[Data items]
=======
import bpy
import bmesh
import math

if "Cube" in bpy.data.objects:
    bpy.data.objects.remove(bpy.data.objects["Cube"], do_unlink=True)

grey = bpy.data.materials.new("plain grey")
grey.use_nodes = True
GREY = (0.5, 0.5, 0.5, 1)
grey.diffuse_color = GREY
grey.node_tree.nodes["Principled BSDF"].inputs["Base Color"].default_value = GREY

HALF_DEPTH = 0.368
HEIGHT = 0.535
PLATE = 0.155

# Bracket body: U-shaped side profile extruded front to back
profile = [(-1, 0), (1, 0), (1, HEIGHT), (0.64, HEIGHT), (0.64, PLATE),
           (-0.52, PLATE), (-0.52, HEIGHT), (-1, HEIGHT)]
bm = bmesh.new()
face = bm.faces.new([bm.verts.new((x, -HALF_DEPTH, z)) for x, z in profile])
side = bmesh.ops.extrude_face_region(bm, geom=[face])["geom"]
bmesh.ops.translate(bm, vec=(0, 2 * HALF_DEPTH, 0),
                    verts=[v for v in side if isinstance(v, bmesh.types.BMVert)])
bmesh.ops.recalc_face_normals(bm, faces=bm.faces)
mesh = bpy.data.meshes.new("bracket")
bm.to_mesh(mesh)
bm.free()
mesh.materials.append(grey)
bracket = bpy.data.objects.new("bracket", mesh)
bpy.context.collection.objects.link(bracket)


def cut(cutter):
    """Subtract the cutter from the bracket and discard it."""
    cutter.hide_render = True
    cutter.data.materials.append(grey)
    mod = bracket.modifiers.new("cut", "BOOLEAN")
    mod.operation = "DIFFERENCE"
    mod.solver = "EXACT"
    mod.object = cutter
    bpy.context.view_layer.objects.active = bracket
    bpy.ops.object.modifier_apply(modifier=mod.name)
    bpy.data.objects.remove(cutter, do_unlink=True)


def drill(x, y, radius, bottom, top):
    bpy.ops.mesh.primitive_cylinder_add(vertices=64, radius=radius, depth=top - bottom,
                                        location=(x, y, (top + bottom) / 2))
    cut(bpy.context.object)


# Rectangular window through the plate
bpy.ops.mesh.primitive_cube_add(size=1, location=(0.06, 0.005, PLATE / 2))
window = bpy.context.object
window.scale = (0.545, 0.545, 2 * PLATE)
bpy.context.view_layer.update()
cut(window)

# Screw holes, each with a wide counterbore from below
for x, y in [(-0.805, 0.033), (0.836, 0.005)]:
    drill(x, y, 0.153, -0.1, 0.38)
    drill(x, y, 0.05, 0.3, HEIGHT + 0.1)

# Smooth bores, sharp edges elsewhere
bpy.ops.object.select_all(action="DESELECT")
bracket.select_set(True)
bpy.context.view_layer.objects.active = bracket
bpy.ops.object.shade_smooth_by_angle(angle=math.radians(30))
=======
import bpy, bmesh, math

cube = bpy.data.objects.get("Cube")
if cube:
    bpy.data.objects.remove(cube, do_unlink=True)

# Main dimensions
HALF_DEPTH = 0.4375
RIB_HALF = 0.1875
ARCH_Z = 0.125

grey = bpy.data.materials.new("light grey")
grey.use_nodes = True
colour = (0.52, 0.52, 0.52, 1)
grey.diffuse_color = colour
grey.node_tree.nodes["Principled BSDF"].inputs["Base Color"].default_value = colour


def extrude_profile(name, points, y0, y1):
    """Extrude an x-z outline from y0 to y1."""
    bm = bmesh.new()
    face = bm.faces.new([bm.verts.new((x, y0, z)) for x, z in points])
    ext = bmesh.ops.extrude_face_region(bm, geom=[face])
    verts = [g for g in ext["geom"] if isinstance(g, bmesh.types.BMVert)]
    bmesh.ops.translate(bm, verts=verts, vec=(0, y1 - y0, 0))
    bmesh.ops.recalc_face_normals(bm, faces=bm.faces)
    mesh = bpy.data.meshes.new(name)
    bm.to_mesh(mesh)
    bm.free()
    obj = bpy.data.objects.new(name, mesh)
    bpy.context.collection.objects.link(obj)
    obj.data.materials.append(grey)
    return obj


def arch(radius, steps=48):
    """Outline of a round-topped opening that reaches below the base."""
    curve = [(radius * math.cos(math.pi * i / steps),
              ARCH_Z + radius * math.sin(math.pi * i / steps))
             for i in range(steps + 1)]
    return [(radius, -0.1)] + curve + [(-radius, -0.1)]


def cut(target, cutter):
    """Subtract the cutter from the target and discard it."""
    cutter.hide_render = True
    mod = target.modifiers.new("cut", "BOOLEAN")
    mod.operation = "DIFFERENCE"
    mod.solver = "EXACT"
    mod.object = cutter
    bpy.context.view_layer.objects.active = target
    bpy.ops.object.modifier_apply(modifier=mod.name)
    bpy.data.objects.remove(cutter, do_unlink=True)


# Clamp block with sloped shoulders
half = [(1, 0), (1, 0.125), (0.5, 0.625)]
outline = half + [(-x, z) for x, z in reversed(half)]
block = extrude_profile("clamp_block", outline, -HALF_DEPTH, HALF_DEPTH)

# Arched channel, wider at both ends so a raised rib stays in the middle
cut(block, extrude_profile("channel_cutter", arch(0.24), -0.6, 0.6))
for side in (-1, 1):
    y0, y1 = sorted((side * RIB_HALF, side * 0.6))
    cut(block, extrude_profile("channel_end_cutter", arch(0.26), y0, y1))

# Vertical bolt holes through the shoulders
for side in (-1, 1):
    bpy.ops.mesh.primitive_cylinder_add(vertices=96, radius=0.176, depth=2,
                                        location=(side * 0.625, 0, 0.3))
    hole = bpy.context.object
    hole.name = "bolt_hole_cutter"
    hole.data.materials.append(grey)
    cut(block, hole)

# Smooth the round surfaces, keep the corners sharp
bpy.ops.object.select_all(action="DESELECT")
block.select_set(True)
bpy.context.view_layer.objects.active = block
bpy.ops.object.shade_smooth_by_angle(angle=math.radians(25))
=======
**TASK ITEM**: Your task for the entries above: copy exactly the span starting with the line with "for x, y in" and going on through the line with "bpy.ops.object.shade_smooth_by_angle(angle=math.radians(30))", both lines included, and nothing else.

**RESPONSE TO THIS EXERCISE**:
for x, y in [(-0.805, 0.033), (0.836, 0.005)]:
    drill(x, y, 0.153, -0.1, 0.38)
    drill(x, y, 0.05, 0.3, HEIGHT + 0.1)

# Smooth bores, sharp edges elsewhere
bpy.ops.object.select_all(action="DESELECT")
bracket.select_set(True)
bpy.context.view_layer.objects.active = bracket
bpy.ops.object.shade_smooth_by_angle(angle=math.radians(30))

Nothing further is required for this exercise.